**Your instructions**
Copy out the full set of records. Keep every word the same.

**Source records**
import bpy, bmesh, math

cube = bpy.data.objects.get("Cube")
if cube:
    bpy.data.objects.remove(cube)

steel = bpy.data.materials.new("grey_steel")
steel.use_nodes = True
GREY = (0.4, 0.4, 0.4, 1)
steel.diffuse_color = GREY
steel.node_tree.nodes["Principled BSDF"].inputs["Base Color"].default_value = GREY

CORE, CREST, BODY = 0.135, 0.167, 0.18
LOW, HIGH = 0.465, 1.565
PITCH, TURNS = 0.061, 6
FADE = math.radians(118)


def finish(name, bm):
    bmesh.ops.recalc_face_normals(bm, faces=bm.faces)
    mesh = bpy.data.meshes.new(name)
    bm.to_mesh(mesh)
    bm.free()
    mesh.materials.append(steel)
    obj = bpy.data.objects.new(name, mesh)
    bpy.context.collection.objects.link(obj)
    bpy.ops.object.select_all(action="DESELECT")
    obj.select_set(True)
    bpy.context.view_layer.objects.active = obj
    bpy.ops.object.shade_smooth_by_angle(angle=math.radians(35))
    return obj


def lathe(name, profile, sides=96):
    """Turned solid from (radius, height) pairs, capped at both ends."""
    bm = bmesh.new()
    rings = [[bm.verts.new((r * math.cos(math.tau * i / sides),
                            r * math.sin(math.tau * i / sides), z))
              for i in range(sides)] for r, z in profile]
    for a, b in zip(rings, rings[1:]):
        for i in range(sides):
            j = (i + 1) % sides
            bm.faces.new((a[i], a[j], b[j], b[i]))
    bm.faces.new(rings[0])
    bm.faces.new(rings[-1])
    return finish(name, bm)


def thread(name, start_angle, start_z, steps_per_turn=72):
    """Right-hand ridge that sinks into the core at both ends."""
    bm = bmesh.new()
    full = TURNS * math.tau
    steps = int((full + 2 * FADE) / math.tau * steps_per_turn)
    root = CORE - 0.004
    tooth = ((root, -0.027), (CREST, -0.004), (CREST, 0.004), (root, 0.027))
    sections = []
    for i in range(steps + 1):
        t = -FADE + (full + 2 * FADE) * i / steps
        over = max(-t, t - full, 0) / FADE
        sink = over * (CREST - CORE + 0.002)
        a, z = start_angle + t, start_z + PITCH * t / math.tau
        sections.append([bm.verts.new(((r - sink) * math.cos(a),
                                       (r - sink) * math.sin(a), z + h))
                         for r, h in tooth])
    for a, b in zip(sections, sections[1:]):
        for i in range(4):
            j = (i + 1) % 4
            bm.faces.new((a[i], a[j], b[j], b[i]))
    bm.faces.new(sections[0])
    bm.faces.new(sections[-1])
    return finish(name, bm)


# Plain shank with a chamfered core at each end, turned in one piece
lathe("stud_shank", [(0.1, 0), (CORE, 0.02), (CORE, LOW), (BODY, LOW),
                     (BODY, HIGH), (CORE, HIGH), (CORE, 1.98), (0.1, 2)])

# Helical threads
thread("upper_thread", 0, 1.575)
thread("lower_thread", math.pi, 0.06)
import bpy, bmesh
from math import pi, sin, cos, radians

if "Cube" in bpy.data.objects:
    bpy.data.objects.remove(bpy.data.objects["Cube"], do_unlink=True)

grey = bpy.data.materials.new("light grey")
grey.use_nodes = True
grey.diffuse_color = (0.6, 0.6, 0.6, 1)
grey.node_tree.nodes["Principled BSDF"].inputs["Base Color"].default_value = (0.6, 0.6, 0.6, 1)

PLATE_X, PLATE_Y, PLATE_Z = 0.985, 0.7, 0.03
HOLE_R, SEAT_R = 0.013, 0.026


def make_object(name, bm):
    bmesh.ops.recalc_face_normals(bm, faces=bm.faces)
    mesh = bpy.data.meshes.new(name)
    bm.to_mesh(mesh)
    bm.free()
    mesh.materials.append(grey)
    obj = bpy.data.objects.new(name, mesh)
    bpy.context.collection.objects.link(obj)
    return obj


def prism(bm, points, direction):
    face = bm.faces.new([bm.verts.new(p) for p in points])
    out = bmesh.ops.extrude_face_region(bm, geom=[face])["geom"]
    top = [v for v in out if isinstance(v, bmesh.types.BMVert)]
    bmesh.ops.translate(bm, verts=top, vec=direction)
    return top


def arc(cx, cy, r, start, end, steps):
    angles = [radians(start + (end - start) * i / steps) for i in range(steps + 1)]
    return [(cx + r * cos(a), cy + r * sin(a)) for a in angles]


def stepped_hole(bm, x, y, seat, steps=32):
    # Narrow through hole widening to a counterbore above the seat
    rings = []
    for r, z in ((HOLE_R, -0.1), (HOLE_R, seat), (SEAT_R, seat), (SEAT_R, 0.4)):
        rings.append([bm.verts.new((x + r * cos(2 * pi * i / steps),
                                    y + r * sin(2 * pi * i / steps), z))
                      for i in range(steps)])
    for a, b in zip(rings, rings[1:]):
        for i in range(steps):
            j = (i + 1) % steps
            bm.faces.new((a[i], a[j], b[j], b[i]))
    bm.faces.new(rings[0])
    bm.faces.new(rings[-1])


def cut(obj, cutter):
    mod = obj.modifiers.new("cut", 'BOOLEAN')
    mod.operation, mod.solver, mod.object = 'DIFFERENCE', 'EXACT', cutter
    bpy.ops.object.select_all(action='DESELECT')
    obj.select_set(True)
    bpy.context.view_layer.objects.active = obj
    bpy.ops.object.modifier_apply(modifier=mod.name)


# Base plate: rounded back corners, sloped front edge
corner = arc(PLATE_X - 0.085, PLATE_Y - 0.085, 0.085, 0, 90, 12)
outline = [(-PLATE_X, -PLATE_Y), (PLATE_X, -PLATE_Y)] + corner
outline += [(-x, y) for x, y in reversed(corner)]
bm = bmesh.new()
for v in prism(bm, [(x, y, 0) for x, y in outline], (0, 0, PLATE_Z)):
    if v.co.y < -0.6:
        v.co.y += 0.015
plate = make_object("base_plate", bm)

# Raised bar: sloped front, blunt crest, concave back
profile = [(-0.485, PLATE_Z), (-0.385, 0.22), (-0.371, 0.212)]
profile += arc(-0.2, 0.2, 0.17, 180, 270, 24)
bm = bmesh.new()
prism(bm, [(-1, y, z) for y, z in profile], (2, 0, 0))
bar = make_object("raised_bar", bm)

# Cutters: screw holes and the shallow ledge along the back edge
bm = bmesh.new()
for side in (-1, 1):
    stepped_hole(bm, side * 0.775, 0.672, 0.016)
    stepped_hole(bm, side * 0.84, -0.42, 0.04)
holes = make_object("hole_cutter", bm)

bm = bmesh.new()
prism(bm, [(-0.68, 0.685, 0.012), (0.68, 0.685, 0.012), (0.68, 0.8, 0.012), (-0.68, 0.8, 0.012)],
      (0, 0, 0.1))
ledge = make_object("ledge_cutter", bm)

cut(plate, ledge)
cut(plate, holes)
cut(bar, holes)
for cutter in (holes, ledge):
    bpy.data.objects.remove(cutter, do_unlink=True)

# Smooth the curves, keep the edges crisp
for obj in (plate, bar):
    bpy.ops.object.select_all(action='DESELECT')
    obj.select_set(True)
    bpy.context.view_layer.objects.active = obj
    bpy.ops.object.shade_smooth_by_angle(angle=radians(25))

**Answer for the task**
import bpy, bmesh, math

cube = bpy.data.objects.get("Cube")
if cube:
    bpy.data.objects.remove(cube)

steel = bpy.data.materials.new("grey_steel")
steel.use_nodes = True
GREY = (0.4, 0.4, 0.4, 1)
steel.diffuse_color = GREY
steel.node_tree.nodes["Principled BSDF"].inputs["Base Color"].default_value = GREY

CORE, CREST, BODY = 0.135, 0.167, 0.18
LOW, HIGH = 0.465, 1.565
PITCH, TURNS = 0.061, 6
FADE = math.radians(118)


def finish(name, bm):
    bmesh.ops.recalc_face_normals(bm, faces=bm.faces)
    mesh = bpy.data.meshes.new(name)
    bm.to_mesh(mesh)
    bm.free()
    mesh.materials.append(steel)
    obj = bpy.data.objects.new(name, mesh)
    bpy.context.collection.objects.link(obj)
    bpy.ops.object.select_all(action="DESELECT")
    obj.select_set(True)
    bpy.context.view_layer.objects.active = obj
    bpy.ops.object.shade_smooth_by_angle(angle=math.radians(35))
    return obj


def lathe(name, profile, sides=96):
    """Turned solid from (radius, height) pairs, capped at both ends."""
    bm = bmesh.new()
    rings = [[bm.verts.new((r * math.cos(math.tau * i / sides),
                            r * math.sin(math.tau * i / sides), z))
              for i in range(sides)] for r, z in profile]
    for a, b in zip(rings, rings[1:]):
        for i in range(sides):
            j = (i + 1) % sides
            bm.faces.new((a[i], a[j], b[j], b[i]))
    bm.faces.new(rings[0])
    bm.faces.new(rings[-1])
    return finish(name, bm)


def thread(name, start_angle, start_z, steps_per_turn=72):
    """Right-hand ridge that sinks into the core at both ends."""
    bm = bmesh.new()
    full = TURNS * math.tau
    steps = int((full + 2 * FADE) / math.tau * steps_per_turn)
    root = CORE - 0.004
    tooth = ((root, -0.027), (CREST, -0.004), (CREST, 0.004), (root, 0.027))
    sections = []
    for i in range(steps + 1):
        t = -FADE + (full + 2 * FADE) * i / steps
        over = max(-t, t - full, 0) / FADE
        sink = over * (CREST - CORE + 0.002)
        a, z = start_angle + t, start_z + PITCH * t / math.tau
        sections.append([bm.verts.new(((r - sink) * math.cos(a),
                                       (r - sink) * math.sin(a), z + h))
                         for r, h in tooth])
    for a, b in zip(sections, sections[1:]):
        for i in range(4):
            j = (i + 1) % 4
            bm.faces.new((a[i], a[j], b[j], b[i]))
    bm.faces.new(sections[0])
    bm.faces.new(sections[-1])
    return finish(name, bm)


# Plain shank with a chamfered core at each end, turned in one piece
lathe("stud_shank", [(0.1, 0), (CORE, 0.02), (CORE, LOW), (BODY, LOW),
                     (BODY, HIGH), (CORE, HIGH), (CORE, 1.98), (0.1, 2)])

# Helical threads
thread("upper_thread", 0, 1.575)
thread("lower_thread", math.pi, 0.06)
import bpy, bmesh
from math import pi, sin, cos, radians

if "Cube" in bpy.data.objects:
    bpy.data.objects.remove(bpy.data.objects["Cube"], do_unlink=True)

grey = bpy.data.materials.new("light grey")
grey.use_nodes = True
grey.diffuse_color = (0.6, 0.6, 0.6, 1)
grey.node_tree.nodes["Principled BSDF"].inputs["Base Color"].default_value = (0.6, 0.6, 0.6, 1)

PLATE_X, PLATE_Y, PLATE_Z = 0.985, 0.7, 0.03
HOLE_R, SEAT_R = 0.013, 0.026


def make_object(name, bm):
    bmesh.ops.recalc_face_normals(bm, faces=bm.faces)
    mesh = bpy.data.meshes.new(name)
    bm.to_mesh(mesh)
    bm.free()
    mesh.materials.append(grey)
    obj = bpy.data.objects.new(name, mesh)
    bpy.context.collection.objects.link(obj)
    return obj


def prism(bm, points, direction):
    face = bm.faces.new([bm.verts.new(p) for p in points])
    out = bmesh.ops.extrude_face_region(bm, geom=[face])["geom"]
    top = [v for v in out if isinstance(v, bmesh.types.BMVert)]
    bmesh.ops.translate(bm, verts=top, vec=direction)
    return top


def arc(cx, cy, r, start, end, steps):
    angles = [radians(start + (end - start) * i / steps) for i in range(steps + 1)]
    return [(cx + r * cos(a), cy + r * sin(a)) for a in angles]


def stepped_hole(bm, x, y, seat, steps=32):
    # Narrow through hole widening to a counterbore above the seat
    rings = []
    for r, z in ((HOLE_R, -0.1), (HOLE_R, seat), (SEAT_R, seat), (SEAT_R, 0.4)):
        rings.append([bm.verts.new((x + r * cos(2 * pi * i / steps),
                                    y + r * sin(2 * pi * i / steps), z))
                      for i in range(steps)])
    for a, b in zip(rings, rings[1:]):
        for i in range(steps):
            j = (i + 1) % steps
            bm.faces.new((a[i], a[j], b[j], b[i]))
    bm.faces.new(rings[0])
    bm.faces.new(rings[-1])


def cut(obj, cutter):
    mod = obj.modifiers.new("cut", 'BOOLEAN')
    mod.operation, mod.solver, mod.object = 'DIFFERENCE', 'EXACT', cutter
    bpy.ops.object.select_all(action='DESELECT')
    obj.select_set(True)
    bpy.context.view_layer.objects.active = obj
    bpy.ops.object.modifier_apply(modifier=mod.name)


# Base plate: rounded back corners, sloped front edge
corner = arc(PLATE_X - 0.085, PLATE_Y - 0.085, 0.085, 0, 90, 12)
outline = [(-PLATE_X, -PLATE_Y), (PLATE_X, -PLATE_Y)] + corner
outline += [(-x, y) for x, y in reversed(corner)]
bm = bmesh.new()
for v in prism(bm, [(x, y, 0) for x, y in outline], (0, 0, PLATE_Z)):
    if v.co.y < -0.6:
        v.co.y += 0.015
plate = make_object("base_plate", bm)

# Raised bar: sloped front, blunt crest, concave back
profile = [(-0.485, PLATE_Z), (-0.385, 0.22), (-0.371, 0.212)]
profile += arc(-0.2, 0.2, 0.17, 180, 270, 24)
bm = bmesh.new()
prism(bm, [(-1, y, z) for y, z in profile], (2, 0, 0))
bar = make_object("raised_bar", bm)

# Cutters: screw holes and the shallow ledge along the back edge
bm = bmesh.new()
for side in (-1, 1):
    stepped_hole(bm, side * 0.775, 0.672, 0.016)
    stepped_hole(bm, side * 0.84, -0.42, 0.04)
holes = make_object("hole_cutter", bm)

bm = bmesh.new()
prism(bm, [(-0.68, 0.685, 0.012), (0.68, 0.685, 0.012), (0.68, 0.8, 0.012), (-0.68, 0.8, 0.012)],
      (0, 0, 0.1))
ledge = make_object("ledge_cutter", bm)

cut(plate, ledge)
cut(plate, holes)
cut(bar, holes)
for cutter in (holes, ledge):
    bpy.data.objects.remove(cutter, do_unlink=True)

# Smooth the curves, keep the edges crisp
for obj in (plate, bar):
    bpy.ops.object.select_all(action='DESELECT')
    obj.select_set(True)
    bpy.context.view_layer.objects.active = obj
    bpy.ops.object.shade_smooth_by_angle(angle=radians(25))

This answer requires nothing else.